As a Green Party candidate Yankovich cannot take money from Political Action Committees no matter what side of an issue they represent. In an effort to learn more about the devastating effects of privatization and Charter Schools on public education, he recently requested and was granted a short meeting with a group of teachers. When he asked for the meeting he was told that they would be examining all the candidates before they decided who to support and pledge their PAC money to.
"I told them that I was not interested in their PAC money," Yankovich recalled. "My purpose was to dig deeper into the issue and learn what I could about it from their perspective. Sure, I would love their votes this fall, but I cannot take their PAC's money."
Yankovich contends that anyone with a moderate degree of common sense would realize that the roads in Michigan need to be repaired and that money needs to be raised to effect those repairs. He believes that nothing effective to fix the problem has been done because so many in the House have taken a pledge to a very powerful PAC, or set of PACs, to never raise taxes for any reason. The "equal benefit" of a good infrastructure that should be shared by Michiganders who use our roads has been thwarted by the power of PAC money.
"PAC men are not 'the people' mentioned in our Constitution," Yankovich concluded. "PAC men are cartoon beings that were created to gobble up what ever is in front of them in order to get to their objective. The only way to stop PAC men from devouring Michigan is to elect men and women who do not, will not, or cannot take money from them. I am one of those candidates and there are others stepping up around the state."
This one is 6/23
Cliff Yankovich, Green Party Candidate for the 86th District Michigan House, often refers to the opening words of the Michigan Constitution when people ask why he is running for office.
"All political power is inherent in the people.

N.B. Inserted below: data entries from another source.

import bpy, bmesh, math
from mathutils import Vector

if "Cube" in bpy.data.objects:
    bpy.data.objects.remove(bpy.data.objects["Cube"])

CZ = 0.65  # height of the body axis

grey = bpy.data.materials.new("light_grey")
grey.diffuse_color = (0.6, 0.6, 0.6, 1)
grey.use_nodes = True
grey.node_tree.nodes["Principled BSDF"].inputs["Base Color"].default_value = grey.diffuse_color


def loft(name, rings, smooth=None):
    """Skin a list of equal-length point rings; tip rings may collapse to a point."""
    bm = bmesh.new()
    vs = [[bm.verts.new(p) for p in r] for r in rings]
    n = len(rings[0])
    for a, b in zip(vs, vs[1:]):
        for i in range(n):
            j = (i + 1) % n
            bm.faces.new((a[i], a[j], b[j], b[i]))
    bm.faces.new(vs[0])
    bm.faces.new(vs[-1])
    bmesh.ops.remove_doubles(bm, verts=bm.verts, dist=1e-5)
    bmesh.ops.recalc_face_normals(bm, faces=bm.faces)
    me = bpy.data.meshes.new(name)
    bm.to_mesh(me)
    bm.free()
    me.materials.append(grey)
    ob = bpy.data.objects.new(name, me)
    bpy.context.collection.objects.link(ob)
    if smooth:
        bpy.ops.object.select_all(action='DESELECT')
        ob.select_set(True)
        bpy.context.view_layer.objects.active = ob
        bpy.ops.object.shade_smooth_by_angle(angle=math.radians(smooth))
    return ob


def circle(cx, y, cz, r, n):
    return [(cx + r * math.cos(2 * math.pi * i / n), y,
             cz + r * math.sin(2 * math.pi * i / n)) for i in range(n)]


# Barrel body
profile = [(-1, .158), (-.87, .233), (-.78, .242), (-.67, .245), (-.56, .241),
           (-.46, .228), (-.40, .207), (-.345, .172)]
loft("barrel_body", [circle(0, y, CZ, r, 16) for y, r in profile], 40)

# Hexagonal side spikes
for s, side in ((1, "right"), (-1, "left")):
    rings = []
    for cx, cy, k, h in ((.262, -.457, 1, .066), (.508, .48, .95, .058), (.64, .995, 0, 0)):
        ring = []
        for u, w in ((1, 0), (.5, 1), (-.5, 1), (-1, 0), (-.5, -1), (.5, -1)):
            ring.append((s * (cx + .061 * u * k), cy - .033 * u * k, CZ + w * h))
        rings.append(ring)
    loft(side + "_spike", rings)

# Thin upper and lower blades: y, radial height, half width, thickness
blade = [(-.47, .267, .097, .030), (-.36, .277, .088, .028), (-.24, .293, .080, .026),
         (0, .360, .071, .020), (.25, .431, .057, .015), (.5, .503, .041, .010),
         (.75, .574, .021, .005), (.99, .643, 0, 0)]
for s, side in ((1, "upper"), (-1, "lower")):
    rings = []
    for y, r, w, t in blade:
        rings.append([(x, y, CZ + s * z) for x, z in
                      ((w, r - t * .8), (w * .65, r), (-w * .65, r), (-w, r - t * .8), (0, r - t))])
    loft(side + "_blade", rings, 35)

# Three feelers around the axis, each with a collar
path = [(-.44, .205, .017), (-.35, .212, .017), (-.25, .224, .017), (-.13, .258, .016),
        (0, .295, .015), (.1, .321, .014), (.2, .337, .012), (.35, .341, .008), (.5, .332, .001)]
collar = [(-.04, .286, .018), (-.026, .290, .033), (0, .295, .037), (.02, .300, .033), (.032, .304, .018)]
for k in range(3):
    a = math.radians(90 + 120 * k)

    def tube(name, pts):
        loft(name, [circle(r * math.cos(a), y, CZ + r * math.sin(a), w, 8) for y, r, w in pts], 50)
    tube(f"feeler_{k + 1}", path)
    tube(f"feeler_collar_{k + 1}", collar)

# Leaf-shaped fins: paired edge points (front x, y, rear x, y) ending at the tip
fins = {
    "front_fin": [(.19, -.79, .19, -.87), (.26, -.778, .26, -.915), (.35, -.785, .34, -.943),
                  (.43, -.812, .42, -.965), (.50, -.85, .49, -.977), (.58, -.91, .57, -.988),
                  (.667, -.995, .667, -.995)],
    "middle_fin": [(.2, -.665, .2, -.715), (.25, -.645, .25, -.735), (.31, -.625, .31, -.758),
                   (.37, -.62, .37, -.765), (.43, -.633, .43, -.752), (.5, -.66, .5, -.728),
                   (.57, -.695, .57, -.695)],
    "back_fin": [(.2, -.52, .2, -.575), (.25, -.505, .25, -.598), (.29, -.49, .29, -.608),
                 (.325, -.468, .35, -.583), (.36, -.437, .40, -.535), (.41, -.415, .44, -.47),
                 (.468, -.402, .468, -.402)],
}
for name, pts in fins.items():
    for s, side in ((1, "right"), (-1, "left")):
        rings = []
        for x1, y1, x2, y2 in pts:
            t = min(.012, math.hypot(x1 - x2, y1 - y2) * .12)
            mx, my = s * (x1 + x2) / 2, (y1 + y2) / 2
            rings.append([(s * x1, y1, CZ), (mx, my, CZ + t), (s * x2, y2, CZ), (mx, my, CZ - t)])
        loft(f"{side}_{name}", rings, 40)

Government is instituted for their equal benefit, security, and protection." Article 1, Section 1.
"These days both of the major political parties are ignoring and stepping all over the very foundation of our Constitution," Yankovich claims. "When you examine the reality of the situation regarding big issues facing our State it becomes crystal clear that the 'equal benefit, security, and protection' of the people is pushed to the back burner and the wishes of big business, corporations, and a few very wealthy people are given preference. The will of the people is subverted and common sense is ignored in order to further the agenda of big business due to the stranglehold PAC money has on Lansing."
Green Party candidates are not allowed to accept any PAC money in their bid for office. Even from PACs that might be in complete harmony with the Four Pillars of the Party. Yankovich contends that while this rule does restrict his ability to raise money, the net result is that it provides he and other Green Party candidates to better examine issues and make their decisions about them guided by their conscience and their desire to do what is best for the state and especially for the people who live, and pay taxes, in Michigan.
"I am not going to pretend that I have all the answers when it comes to how best to effectively govern, " Yankovich went on to say. "But the men and women in my district can rest assured that my decision making process will not be clouded by trying to factor in the desires of which ever group wrote me the biggest check last week. The third pillar of the Green Party is centered on the people controlling government through grassroots democracy which is in direct contrast to the PAC controlled legislators we have now."
Yankovich contends that there is hope for politics in Michigan. He believes that people on both sides of the established political aisle, as well as a host of new voters and voters who have ceased to vote after becoming discouraged by the increased influence of money in Lansing, will recognize the importance of returning the power of government to where it belongs: The People.